WORK INSTRUCTION | Filter the listing below, keeping every line that holds "range".

---------- RECORDS FOR THIS EXERCISE

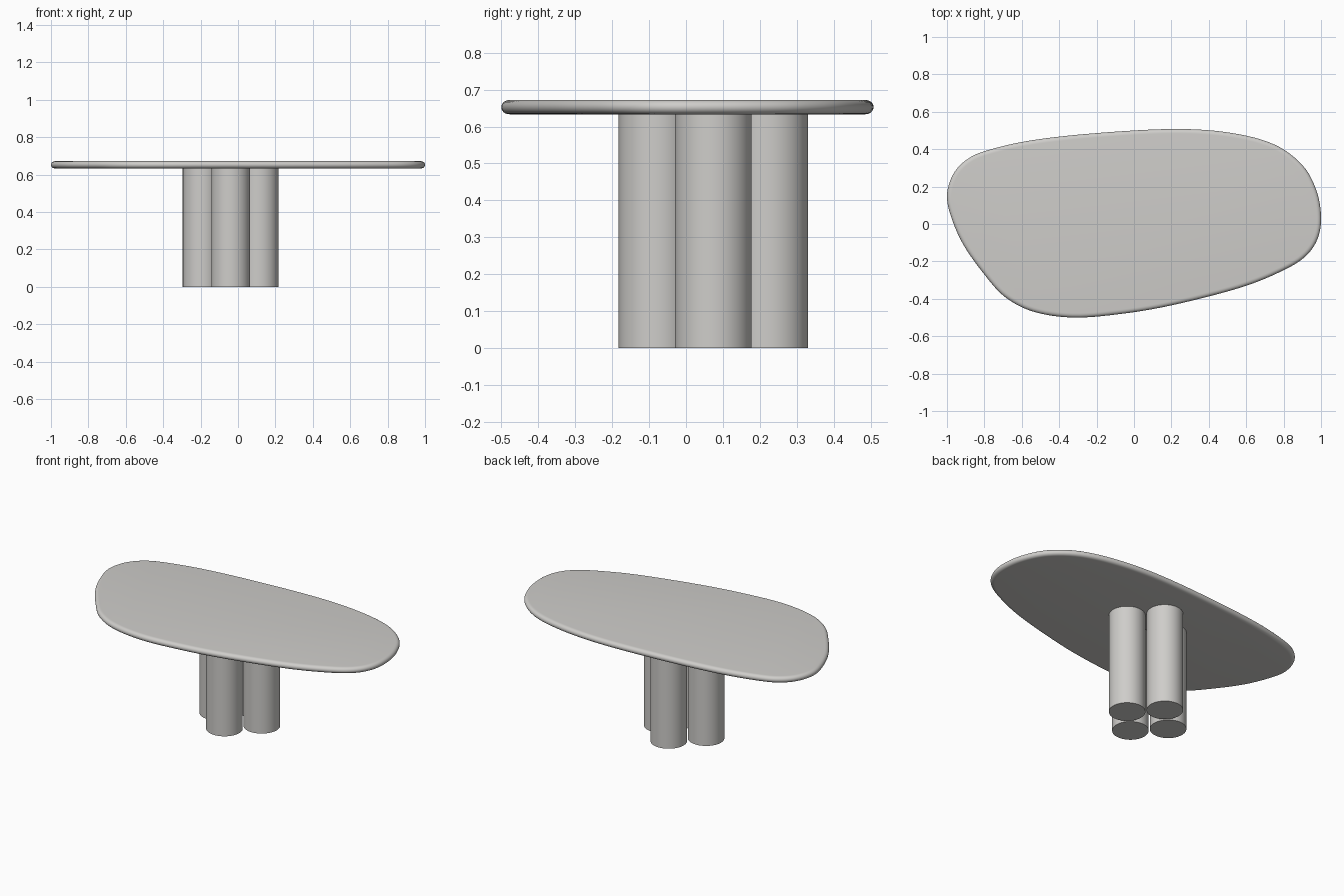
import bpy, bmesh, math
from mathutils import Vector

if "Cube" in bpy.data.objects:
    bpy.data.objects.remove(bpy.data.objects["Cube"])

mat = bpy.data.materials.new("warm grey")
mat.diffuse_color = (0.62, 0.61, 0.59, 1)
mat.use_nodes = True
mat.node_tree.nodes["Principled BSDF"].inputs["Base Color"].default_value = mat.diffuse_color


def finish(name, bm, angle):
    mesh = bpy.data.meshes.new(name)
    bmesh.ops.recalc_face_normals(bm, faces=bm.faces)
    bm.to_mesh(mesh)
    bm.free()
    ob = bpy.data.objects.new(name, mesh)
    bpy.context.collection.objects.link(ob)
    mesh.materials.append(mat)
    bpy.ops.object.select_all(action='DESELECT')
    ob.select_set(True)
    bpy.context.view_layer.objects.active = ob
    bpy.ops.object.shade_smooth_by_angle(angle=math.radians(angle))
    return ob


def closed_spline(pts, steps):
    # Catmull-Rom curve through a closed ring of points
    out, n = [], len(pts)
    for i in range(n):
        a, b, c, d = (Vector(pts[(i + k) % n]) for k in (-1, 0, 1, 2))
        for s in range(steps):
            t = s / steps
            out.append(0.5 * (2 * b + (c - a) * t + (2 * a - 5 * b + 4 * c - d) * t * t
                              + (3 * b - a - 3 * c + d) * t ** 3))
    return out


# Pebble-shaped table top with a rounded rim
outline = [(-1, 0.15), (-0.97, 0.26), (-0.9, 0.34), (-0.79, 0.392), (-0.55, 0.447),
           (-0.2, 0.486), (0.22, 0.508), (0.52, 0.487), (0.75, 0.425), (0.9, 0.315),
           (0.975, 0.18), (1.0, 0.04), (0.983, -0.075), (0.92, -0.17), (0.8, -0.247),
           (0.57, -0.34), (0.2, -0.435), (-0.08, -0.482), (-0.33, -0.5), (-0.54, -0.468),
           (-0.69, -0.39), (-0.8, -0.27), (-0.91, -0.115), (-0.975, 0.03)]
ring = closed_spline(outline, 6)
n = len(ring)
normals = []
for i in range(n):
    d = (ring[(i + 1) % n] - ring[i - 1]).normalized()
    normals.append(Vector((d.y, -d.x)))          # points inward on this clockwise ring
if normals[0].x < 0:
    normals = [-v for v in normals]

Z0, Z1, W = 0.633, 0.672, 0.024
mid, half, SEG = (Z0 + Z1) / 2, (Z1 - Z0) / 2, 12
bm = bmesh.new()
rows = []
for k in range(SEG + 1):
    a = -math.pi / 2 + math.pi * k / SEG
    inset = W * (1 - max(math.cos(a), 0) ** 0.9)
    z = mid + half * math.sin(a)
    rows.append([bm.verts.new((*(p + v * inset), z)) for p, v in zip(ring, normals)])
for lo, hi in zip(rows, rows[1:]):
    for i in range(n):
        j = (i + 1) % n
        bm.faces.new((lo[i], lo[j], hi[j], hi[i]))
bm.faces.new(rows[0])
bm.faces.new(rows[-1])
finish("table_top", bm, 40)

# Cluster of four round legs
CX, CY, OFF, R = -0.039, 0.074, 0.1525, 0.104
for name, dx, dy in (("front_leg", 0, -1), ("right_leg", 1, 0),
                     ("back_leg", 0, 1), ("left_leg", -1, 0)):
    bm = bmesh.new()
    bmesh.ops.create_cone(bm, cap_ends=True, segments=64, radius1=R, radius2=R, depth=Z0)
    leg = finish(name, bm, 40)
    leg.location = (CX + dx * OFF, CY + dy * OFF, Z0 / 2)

--------------------

EXERCISE RESULT |
    for i in range(n):
        for s in range(steps):
for i in range(n):
for k in range(SEG + 1):
    for i in range(n):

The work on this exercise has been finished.